[00:27:24] spk_1: Yes sir.
[00:27:25] spk_0: Oh my goodness. I also was thinking about that because just just developing things like that because truly in safety you've got to keep, each organization has their own nuances, their own everything including hierarchies and everything else. So when the workers are in there, they try to fit in especially they can and then you're dealing with peer pressure as you're dealing with people from home or to say your your mindset is still at home instead of at work and uh you don't need everything else on top of that being blamed on by your boss for your 1% of the time you did something wrong or 2% if you're really bad right? Instead of your 98% of when you're doing stuff right,
[00:28:14] spk_1: it's
[00:28:17] spk_0: one of those things that affects the organization and affects the, The bottom line. And um the other part of the book is they say safety is uh it's more of how are you going to find the 98% of things that people are doing right and build the capacity to keep that flowing to keep that going. So instead of safety being monitoring and and looking for all the things that people are doing wrong, you look for things that are people doing right and repeat now, you can go to production, you could go to quality, you can go to all the other departments, partner with them and say what is a good quality control thing that we should be looking for and then eventually it's probably going to partner with safety and Health at the same time. So, production goals, quality goals, safety goals will all be the same through active learning, asking the workers,
[00:29:16] spk_1: it's
[00:29:17] spk_0: great, Hi, this is Sheldon Primus with safety consultant with Sheldon Primus, that's the podcast that helps you learn the business of being a safety consultant, I'm going to continue in that tradition right now with safety consulting 101. This is the second annual safety consultant on the one that we're going to do. And I am going to go over everything to finding your perfect client, choosing the name that will fit and resonate with that client. We're going to learn how to write proposals. Can I have them one on one time for those people who would like to speak with me one on one and time to reflect about what we learn, learn about partnerships and see us and how to use those to boost your business. Learn about event coordination, email marketing and even instructional design. That's safety consulting 101. To find out more information about the event. Go to view stub dot com forward slash safety consulting one oh one. That's views dub dot com forward slash safety consulting 101. This episode has been powered by safety FM.
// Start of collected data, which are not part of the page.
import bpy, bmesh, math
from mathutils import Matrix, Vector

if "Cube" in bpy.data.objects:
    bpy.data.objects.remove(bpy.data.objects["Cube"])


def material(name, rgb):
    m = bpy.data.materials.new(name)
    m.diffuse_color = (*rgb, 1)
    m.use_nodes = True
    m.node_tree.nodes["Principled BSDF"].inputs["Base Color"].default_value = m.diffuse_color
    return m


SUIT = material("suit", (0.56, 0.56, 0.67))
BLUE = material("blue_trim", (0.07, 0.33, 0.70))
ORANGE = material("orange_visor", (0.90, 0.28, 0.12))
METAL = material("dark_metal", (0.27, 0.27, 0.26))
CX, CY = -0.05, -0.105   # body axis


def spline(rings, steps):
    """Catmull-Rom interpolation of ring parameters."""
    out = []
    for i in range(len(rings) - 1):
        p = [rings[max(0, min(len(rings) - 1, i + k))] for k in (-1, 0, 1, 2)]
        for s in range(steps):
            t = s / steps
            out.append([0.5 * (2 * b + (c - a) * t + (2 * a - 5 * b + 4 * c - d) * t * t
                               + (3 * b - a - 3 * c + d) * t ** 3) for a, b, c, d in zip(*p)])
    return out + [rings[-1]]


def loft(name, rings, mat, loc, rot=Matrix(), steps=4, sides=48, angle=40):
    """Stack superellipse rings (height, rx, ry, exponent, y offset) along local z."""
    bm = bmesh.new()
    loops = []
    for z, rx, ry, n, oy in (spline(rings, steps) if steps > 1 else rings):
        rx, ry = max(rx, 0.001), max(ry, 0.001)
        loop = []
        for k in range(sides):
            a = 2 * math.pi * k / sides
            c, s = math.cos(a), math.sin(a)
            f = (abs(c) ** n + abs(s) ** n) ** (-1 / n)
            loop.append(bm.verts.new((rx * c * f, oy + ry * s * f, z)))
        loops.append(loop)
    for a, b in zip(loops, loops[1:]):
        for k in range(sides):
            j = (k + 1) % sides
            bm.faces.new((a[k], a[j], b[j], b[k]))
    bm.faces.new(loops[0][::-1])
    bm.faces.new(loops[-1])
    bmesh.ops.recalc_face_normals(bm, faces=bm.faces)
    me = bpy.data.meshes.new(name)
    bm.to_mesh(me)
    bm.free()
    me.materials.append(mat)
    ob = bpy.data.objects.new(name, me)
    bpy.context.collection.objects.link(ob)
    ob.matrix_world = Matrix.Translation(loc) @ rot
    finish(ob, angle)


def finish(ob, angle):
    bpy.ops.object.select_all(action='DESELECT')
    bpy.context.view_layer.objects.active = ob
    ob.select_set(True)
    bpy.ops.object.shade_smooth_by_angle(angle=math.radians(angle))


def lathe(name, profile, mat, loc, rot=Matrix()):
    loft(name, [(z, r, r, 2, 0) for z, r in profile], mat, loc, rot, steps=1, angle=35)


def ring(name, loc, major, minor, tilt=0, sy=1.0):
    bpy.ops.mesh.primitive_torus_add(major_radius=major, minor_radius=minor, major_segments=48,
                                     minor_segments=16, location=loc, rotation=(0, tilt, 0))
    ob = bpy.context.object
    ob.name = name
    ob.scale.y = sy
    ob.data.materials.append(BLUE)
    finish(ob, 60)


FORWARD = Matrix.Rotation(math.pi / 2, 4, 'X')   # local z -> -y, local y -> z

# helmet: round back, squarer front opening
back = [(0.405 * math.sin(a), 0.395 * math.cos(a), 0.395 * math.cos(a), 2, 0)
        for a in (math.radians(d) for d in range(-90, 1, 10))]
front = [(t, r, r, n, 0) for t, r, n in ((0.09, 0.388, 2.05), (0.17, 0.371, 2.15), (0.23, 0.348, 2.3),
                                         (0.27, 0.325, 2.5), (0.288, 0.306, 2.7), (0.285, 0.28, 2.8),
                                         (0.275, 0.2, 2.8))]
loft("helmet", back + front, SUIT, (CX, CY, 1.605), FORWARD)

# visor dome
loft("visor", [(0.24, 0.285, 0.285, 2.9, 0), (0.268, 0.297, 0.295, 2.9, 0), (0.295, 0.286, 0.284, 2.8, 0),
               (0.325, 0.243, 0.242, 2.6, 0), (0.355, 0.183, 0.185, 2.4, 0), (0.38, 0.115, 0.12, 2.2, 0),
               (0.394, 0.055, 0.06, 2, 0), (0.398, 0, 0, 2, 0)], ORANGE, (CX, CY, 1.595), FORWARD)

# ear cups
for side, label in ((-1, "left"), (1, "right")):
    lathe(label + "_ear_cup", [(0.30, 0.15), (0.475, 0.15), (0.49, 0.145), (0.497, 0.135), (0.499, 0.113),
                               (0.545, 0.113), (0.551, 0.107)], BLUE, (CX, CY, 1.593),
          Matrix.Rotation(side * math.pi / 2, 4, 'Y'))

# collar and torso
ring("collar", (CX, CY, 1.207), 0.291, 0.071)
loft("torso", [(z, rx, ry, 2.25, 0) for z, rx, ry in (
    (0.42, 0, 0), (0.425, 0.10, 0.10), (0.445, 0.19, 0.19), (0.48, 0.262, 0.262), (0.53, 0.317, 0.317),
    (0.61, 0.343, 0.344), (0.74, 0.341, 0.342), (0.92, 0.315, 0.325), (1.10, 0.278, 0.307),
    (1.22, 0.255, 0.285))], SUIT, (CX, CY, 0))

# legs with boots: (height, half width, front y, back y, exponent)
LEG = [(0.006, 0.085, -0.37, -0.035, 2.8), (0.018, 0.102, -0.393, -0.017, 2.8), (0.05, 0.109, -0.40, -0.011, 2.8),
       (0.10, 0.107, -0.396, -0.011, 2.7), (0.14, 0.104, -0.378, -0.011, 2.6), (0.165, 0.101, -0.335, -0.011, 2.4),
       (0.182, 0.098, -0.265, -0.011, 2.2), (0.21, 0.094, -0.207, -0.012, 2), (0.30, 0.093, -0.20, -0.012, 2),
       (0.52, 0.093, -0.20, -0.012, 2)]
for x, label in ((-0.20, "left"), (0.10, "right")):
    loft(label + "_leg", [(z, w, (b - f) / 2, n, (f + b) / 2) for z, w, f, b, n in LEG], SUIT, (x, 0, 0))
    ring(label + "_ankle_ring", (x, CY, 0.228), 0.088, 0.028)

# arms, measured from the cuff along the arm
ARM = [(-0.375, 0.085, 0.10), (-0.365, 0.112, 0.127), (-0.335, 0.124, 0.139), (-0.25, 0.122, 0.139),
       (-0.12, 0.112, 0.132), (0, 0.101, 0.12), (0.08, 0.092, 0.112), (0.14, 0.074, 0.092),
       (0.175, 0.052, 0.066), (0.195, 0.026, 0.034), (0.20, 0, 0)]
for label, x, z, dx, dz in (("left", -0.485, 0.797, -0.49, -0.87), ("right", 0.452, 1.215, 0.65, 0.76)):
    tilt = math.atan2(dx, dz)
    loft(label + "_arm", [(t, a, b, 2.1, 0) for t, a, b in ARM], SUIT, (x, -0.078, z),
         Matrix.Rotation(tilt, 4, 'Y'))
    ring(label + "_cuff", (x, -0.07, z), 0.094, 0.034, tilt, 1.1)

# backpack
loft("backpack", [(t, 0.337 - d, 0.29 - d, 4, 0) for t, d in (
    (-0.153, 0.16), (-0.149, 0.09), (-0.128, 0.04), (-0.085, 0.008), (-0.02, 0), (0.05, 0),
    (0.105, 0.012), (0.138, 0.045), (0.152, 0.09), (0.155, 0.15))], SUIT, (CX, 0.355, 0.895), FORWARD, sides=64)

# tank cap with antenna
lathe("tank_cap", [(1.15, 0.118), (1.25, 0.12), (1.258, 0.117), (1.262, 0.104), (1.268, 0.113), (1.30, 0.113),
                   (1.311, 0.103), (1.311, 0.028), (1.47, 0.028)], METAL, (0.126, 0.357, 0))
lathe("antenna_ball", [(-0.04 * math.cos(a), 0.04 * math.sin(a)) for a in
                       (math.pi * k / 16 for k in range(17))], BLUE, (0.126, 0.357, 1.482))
[00:30:36] spk_2: The views and opinions expressed on this podcast or broadcast are those of the host and its guests and do not necessarily reflect the official policy or position of the company. Examples of analysis discussed within the past hour are only examples. They should not be utilized in the real world as the only solution available as they are based on very limited and dated. Open source information, assumptions made within this analysis are not reflective of the position of the company. No part of this podcast or broadcast may be reproduced stored within a retrieval system or transmitted in any form or by any means mechanical, electronic recording or otherwise, without prior written permission of the creator of the podcast or broadcast, Sheldon Primus.